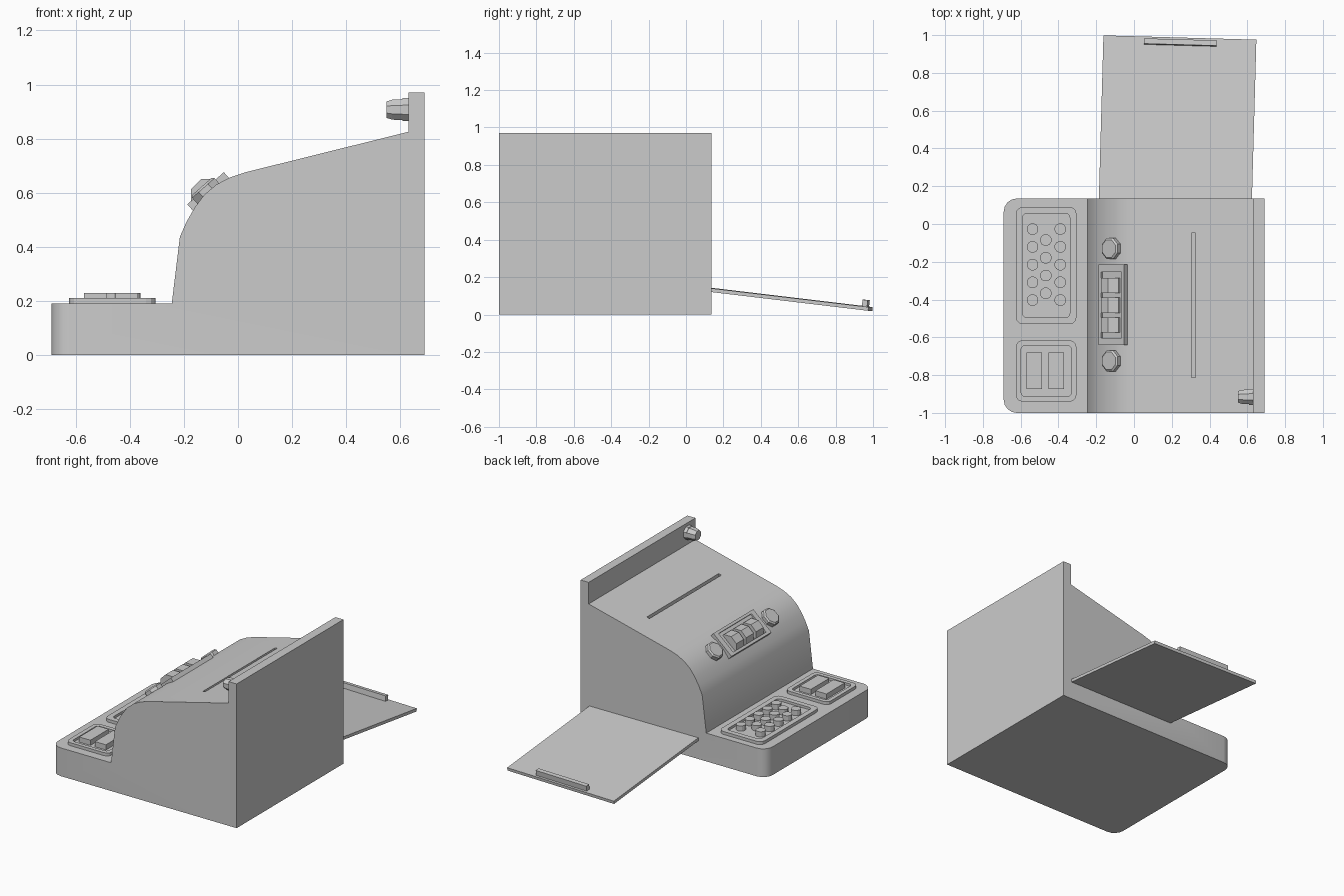
import bpy, bmesh, math
from mathutils import Matrix, Vector

if "Cube" in bpy.data.objects:
    bpy.data.objects.remove(bpy.data.objects["Cube"])


def finish(name, bm, matrix=Matrix(), smooth=False):
    bmesh.ops.recalc_face_normals(bm, faces=bm.faces[:])
    me = bpy.data.meshes.new(name)
    bm.to_mesh(me)
    bm.free()
    if smooth:
        me.shade_smooth()
        me.set_sharp_from_angle(angle=math.radians(30))
    ob = bpy.data.objects.new(name, me)
    bpy.context.collection.objects.link(ob)
    ob.matrix_world = matrix
    return ob


def loft(name, loops, matrix=Matrix(), smooth=False):
    """Skin equal-length loops of points and cap both ends."""
    bm = bmesh.new()
    rings = [[bm.verts.new(p) for p in loop] for loop in loops]
    n = len(rings[0])
    for a, b in zip(rings, rings[1:]):
        for i in range(n):
            j = (i + 1) % n
            bm.faces.new((a[i], a[j], b[j], b[i]))
    bm.faces.new(rings[0][::-1])
    bm.faces.new(rings[-1])
    return finish(name, bm, matrix, smooth)


def rounded(w, d, r, z, seg=3):
    pts = []
    for k, (sx, sy) in enumerate(((1, 1), (-1, 1), (-1, -1), (1, -1))):
        for i in range(seg + 1):
            a = math.pi / 2 * (k + i / seg)
            pts.append((sx * (w / 2 - r) + r * math.cos(a),
                        sy * (d / 2 - r) + r * math.sin(a), z))
    return pts


def rect(w, d, z):
    return [(sx * w / 2, sy * d / 2, z) for sx, sy in ((1, 1), (-1, 1), (-1, -1), (1, -1))]


def ngon(n, r, z):
    return [(r * math.cos((i + .5) * math.tau / n), r * math.sin((i + .5) * math.tau / n), z)
            for i in range(n)]


def at(x, y, z):
    return Matrix.Translation((x, y, z))


# Body: side profile extruded along y, front base corners rounded
Y0, Y1 = -1.0, 0.135
profile = [(-.69, 0), (.69, 0), (.69, .97), (.63, .97), (.63, .825), (.03, .676),
           (-.03, .656), (-.08, .63), (-.125, .592), (-.16, .545), (-.19, .493),
           (-.215, .437), (-.245, .19), (-.69, .19)]
bm = bmesh.new()
face = bm.faces.new([bm.verts.new((x, Y0, z)) for x, z in profile])
ext = bmesh.ops.extrude_face_region(bm, geom=[face])["geom"]
bmesh.ops.translate(bm, vec=(0, Y1 - Y0, 0),
                    verts=[v for v in ext if isinstance(v, bmesh.types.BMVert)])
corners = [e for e in bm.edges if all(v.co.x < -.68 for v in e.verts)
           and abs(e.verts[0].co.y - e.verts[1].co.y) < .01]
bmesh.ops.bevel(bm, geom=corners, offset=.07, segments=4, profile=.5, affect='EDGES')
body = finish("body", bm, smooth=True)

# Slot in the sloping top
cutter = loft("slot_cutter", [rect(.02, .765, -.04), rect(.02, .765, .1)], at(.315, -.43, .746))
cutter.hide_render = True
cutter.hide_set(True)
mod = body.modifiers.new("slot", 'BOOLEAN')
mod.operation = 'DIFFERENCE'
mod.object = cutter

# Key trays on the base
for name, y, d, rim in (("keypad_tray", -.22, .62, .035), ("button_tray", -.778, .325, .027)):
    w = .32
    loft(name, [rounded(w, d, .035, -.01), rounded(w, d, .035, .02),
                rounded(w - 2 * rim, d - 2 * rim, .022, .02),
                rounded(w - 2 * rim, d - 2 * rim, .022, .004)],
         at(-.465, y, .19))

# Round keys in staggered columns
for x, start, count in ((-.537, -.027, 5), (-.467, -.085, 4), (-.39, -.027, 5)):
    for i in range(count):
        loft("round_key", [ngon(12, .031, 0), ngon(12, .031, .036)],
             at(x, start - i * .094, .193))

# Two long buttons
for x in (-.528, -.412):
    loft("long_button", [rect(.083, .195, 0), rect(.083, .195, .036)], at(x, -.777, .193))

# Tilted counter panel with frame
tilt = Matrix.Rotation(-math.radians(41.3), 4, 'Y')
loft("counter_frame", [rect(.18, .425, -.03), rect(.18, .425, .015),
                       rect(.145, .35, .015), rect(.145, .35, .004)],
     at(-.11, -.428, .605) @ tilt)

# Octagonal counter wheels, axes along y
for y in (-.325, -.43, -.535):
    loft("counter_wheel", [ngon(8, .07, -.04), ngon(8, .07, .04)],
         at(-.11, y, .585) @ Matrix.Rotation(math.pi / 2, 4, 'X'))

# Octagonal buttons either side of the counter
for y in (-.13, -.725):
    loft("side_button", [ngon(8, .06, -.03), ngon(8, .06, .02), ngon(8, .05, .028)],
         at(-.115, y, .602) @ tilt)

# Knob on the back wall, pointing along -x
loft("knob", [ngon(8, .046, -.01), ngon(8, .046, .022), ngon(8, .042, .022),
              ngon(8, .04, .06), ngon(8, .033, .08)],
     at(.63, -.915, .907) @ Matrix.Rotation(-math.pi / 2, 4, 'Y'))

# Hanging side flap with its grip bar
flap = at(.243, .986, .03) @ Matrix.Rotation(-math.radians(1.6), 4, 'Z') \
    @ Matrix.Rotation(-math.radians(6.8), 4, 'X')
loft("flap", [rect(.81, .89, -.01), rect(.81, .89, .01)], flap @ at(0, -.445, 0))
loft("flap_grip", [rect(.385, .028, 0), rect(.385, .028, .045)], flap @ at(.003, -.028, 0))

WHAT THIS TASK INVOLVES: Look for the string "bmesh" in the records, and copy every line where it is found.

RESPONSE BELOW:
import bpy, bmesh, math
    bmesh.ops.recalc_face_normals(bm, faces=bm.faces[:])
    bm = bmesh.new()
bm = bmesh.new()
ext = bmesh.ops.extrude_face_region(bm, geom=[face])["geom"]
bmesh.ops.translate(bm, vec=(0, Y1 - Y0, 0),
                    verts=[v for v in ext if isinstance(v, bmesh.types.BMVert)])
bmesh.ops.bevel(bm, geom=corners, offset=.07, segments=4, profile=.5, affect='EDGES')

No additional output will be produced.